-- Your goal --
Going down the listing below, print exactly each line from the one with "bm = bmesh.new()" up to and including the one with "colour = (.6, .6, .6, 1)", and skip the rest.
=======
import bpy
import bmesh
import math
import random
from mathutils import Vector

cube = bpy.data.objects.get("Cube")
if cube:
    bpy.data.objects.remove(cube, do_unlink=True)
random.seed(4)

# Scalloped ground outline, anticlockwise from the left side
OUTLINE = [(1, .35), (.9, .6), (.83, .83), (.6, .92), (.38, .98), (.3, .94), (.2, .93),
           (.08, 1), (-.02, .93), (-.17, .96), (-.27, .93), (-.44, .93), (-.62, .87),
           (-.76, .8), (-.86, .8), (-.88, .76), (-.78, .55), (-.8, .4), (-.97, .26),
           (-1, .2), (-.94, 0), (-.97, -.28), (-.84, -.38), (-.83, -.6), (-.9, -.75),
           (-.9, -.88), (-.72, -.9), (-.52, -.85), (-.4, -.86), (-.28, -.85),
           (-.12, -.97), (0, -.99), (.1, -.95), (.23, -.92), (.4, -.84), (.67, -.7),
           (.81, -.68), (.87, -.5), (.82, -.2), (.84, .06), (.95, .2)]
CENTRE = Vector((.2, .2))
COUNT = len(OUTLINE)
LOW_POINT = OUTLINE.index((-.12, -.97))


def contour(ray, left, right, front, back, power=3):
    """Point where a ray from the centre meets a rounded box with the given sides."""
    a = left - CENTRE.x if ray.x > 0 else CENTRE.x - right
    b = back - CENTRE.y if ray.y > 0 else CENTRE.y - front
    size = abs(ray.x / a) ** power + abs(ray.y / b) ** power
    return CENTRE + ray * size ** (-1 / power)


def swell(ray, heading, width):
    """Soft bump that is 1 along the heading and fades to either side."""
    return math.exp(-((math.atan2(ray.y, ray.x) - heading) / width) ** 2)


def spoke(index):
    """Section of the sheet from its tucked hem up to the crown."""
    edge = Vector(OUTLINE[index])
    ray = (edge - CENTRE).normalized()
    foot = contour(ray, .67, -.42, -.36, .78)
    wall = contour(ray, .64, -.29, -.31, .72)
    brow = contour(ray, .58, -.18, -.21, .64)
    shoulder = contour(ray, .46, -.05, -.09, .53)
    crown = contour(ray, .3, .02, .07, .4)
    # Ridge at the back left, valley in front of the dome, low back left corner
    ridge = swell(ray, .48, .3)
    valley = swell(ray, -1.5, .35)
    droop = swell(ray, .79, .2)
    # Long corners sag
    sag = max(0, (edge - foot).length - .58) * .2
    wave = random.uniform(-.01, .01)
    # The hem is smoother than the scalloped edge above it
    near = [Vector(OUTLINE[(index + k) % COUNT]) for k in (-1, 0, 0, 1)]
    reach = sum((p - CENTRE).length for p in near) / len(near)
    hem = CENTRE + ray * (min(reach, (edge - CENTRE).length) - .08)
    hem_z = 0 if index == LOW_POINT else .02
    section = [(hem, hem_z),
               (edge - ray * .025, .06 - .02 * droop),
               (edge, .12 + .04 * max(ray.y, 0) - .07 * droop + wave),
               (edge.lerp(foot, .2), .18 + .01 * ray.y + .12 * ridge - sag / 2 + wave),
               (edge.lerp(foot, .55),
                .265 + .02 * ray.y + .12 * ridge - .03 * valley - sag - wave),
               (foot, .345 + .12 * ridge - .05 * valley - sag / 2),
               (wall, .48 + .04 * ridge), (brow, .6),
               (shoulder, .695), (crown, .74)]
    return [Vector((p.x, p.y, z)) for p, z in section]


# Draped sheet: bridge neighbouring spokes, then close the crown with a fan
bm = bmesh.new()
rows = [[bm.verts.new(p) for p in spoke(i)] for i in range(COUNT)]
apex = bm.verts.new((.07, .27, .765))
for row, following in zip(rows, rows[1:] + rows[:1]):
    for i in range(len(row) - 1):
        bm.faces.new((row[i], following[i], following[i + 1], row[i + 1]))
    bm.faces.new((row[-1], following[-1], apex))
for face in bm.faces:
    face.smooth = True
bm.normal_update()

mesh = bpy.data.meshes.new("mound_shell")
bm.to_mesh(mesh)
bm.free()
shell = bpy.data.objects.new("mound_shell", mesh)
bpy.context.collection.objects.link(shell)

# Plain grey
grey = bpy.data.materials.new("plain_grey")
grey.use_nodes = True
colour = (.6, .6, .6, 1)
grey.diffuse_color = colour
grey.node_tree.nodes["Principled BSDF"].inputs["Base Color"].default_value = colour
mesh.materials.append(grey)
=======
-- Output of the exercise --
bm = bmesh.new()
rows = [[bm.verts.new(p) for p in spoke(i)] for i in range(COUNT)]
apex = bm.verts.new((.07, .27, .765))
for row, following in zip(rows, rows[1:] + rows[:1]):
    for i in range(len(row) - 1):
        bm.faces.new((row[i], following[i], following[i + 1], row[i + 1]))
    bm.faces.new((row[-1], following[-1], apex))
for face in bm.faces:
    face.smooth = True
bm.normal_update()

mesh = bpy.data.meshes.new("mound_shell")
bm.to_mesh(mesh)
bm.free()
shell = bpy.data.objects.new("mound_shell", mesh)
bpy.context.collection.objects.link(shell)

# Plain grey
grey = bpy.data.materials.new("plain_grey")
grey.use_nodes = True
colour = (.6, .6, .6, 1)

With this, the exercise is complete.